Exercise details — Find all the lines in the entries below that hold the word "finish" and copy them.

⁂

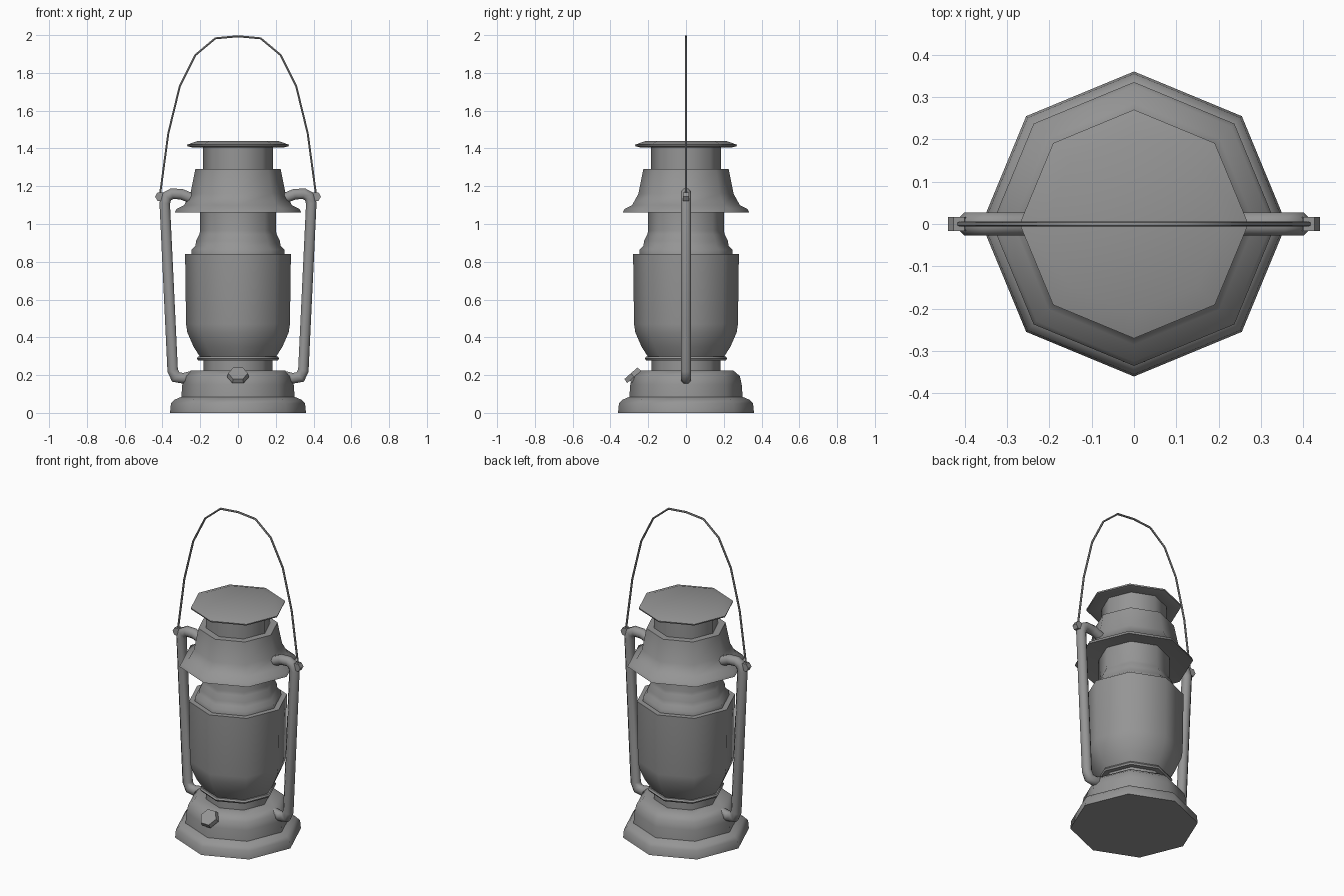
import bpy, bmesh, math
from mathutils import Vector

if "Cube" in bpy.data.objects:
    bpy.data.objects.remove(bpy.data.objects["Cube"])

metal = bpy.data.materials.new("grey metal")
metal.diffuse_color = (0.3, 0.3, 0.3, 1)
metal.use_nodes = True
metal.node_tree.nodes["Principled BSDF"].inputs["Base Color"].default_value = metal.diffuse_color


def finish(name, bm, angle=55):
    bmesh.ops.recalc_face_normals(bm, faces=bm.faces)
    mesh = bpy.data.meshes.new(name)
    bm.to_mesh(mesh)
    bm.free()
    ob = bpy.data.objects.new(name, mesh)
    bpy.context.collection.objects.link(ob)
    mesh.materials.append(metal)
    bpy.ops.object.select_all(action='DESELECT')
    ob.select_set(True)
    bpy.context.view_layer.objects.active = ob
    bpy.ops.object.shade_smooth_by_angle(angle=math.radians(angle))
    return ob


def skin(bm, rings):
    """Bridge matching rings of points and cap both ends."""
    rows = [[bm.verts.new(p) for p in ring] for ring in rings]
    n = len(rows[0])
    for a, b in zip(rows, rows[1:]):
        for i in range(n):
            j = (i + 1) % n
            bm.faces.new((a[i], a[j], b[j], b[i]))
    bm.faces.new(rows[0])
    bm.faces.new(rows[-1])


def lathe(name, profile, sides=8):
    bm = bmesh.new()
    turn = [2 * math.pi * i / sides for i in range(sides)]
    skin(bm, [[(r * math.cos(a), r * math.sin(a), z) for a in turn]
              for r, z in profile])
    return finish(name, bm)


def tube(name, path, radius, sides=8):
    """Sweep a round section along a path of (x, z) points."""
    pts = [Vector((x, 0, z)) for x, z in path]
    bm, rings = bmesh.new(), []
    for i, p in enumerate(pts):
        d_in = (p - pts[max(i - 1, 0)]).normalized()
        d_out = (pts[min(i + 1, len(pts) - 1)] - p).normalized()
        t = (d_in + d_out).normalized()
        side = Vector((-t.z, 0, t.x))
        widen = 1 / max(t.dot(d_out if i == 0 else d_in), 0.6)
        rings.append([p + side * radius * widen * math.cos(a)
                      + Vector((0, radius * math.sin(a), 0))
                      for a in (2 * math.pi * (k + 0.5) / sides for k in range(sides))])
    skin(bm, rings)
    return finish(name, bm)


def disc(bm, centre, axis, r1, r2, depth, sides):
    axis = Vector(axis).normalized()
    u = Vector((1, 0, 0))
    v = axis.cross(u)
    c = Vector(centre)
    skin(bm, [[c + axis * h + (u * math.cos(a) + v * math.sin(a)) * r
               for a in (2 * math.pi * k / sides for k in range(sides))]
              for r, h in ((r1, -depth / 2), (r2, depth / 2))])


# Fuel tank with flared foot
lathe("fuel_tank", [(0.36, 0), (0.355, 0.05), (0.335, 0.07), (0.30, 0.085),
                    (0.295, 0.15), (0.285, 0.195), (0.25, 0.225), (0.17, 0.225)])
# Burner collar and its thin flange
lathe("burner_collar", [(0.182, 0.21), (0.182, 0.285)])
lathe("burner_flange", [(0.212, 0.278), (0.218, 0.288), (0.212, 0.298)])
# Globe with rounded bottom
lathe("globe", [(0.20, 0.295), (0.235, 0.35), (0.268, 0.425), (0.275, 0.47),
                (0.28, 0.84), (0.24, 0.84)])
# Stepped shoulder and neck above the globe
lathe("globe_shoulder", [(0.248, 0.835), (0.246, 0.865), (0.225, 0.885),
                         (0.222, 0.91), (0.205, 0.945), (0.20, 0.965), (0.20, 1.10)])
# Flared hood
lathe("hood", [(0.20, 1.085), (0.335, 1.06), (0.325, 1.08), (0.285, 1.10),
               (0.252, 1.16), (0.226, 1.29), (0.18, 1.29)])
# Chimney and lid
lathe("chimney", [(0.184, 1.28), (0.184, 1.42)])
lathe("chimney_lid", [(0.18, 1.415), (0.24, 1.405), (0.268, 1.412), (0.27, 1.42),
                      (0.21, 1.44)])

# Filler cap on the front of the tank
bm = bmesh.new()
tilt = Vector((0, -0.66, 0.75))
spot = Vector((0, -0.283, 0.2))
disc(bm, spot - tilt * 0.035, tilt, 0.035, 0.035, 0.05, 6)
disc(bm, spot, tilt, 0.058, 0.052, 0.026, 6)
finish("filler_cap", bm, 30)

# Side tubes and handle pivots
for label, s in (("right", 1), ("left", -1)):
    tube(label + "_side_tube",
         [(s * x, z) for x, z in ((0.24, 0.195), (0.29, 0.183), (0.33, 0.19),
                                  (0.346, 0.225), (0.388, 1.11), (0.378, 1.145),
                                  (0.35, 1.16), (0.30, 1.158), (0.22, 1.125))], 0.03)
    bm = bmesh.new()
    disc(bm, (s * 0.413, 0, 1.145), (0, 1, 0), 0.026, 0.026, 0.032, 6)
    finish(label + "_handle_pivot", bm, 30)

# Wire carrying handle
half = [(0.415, 1.14), (0.369, 1.48), (0.308, 1.73), (0.225, 1.895), (0.12, 1.983)]
tube("wire_handle", half + [(0, 1.994)] + [(-x, z) for x, z in reversed(half)],
     0.006, 6)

⁂

The answer —
def finish(name, bm, angle=55):
    return finish(name, bm)
    return finish(name, bm)
finish("filler_cap", bm, 30)
    finish(label + "_handle_pivot", bm, 30)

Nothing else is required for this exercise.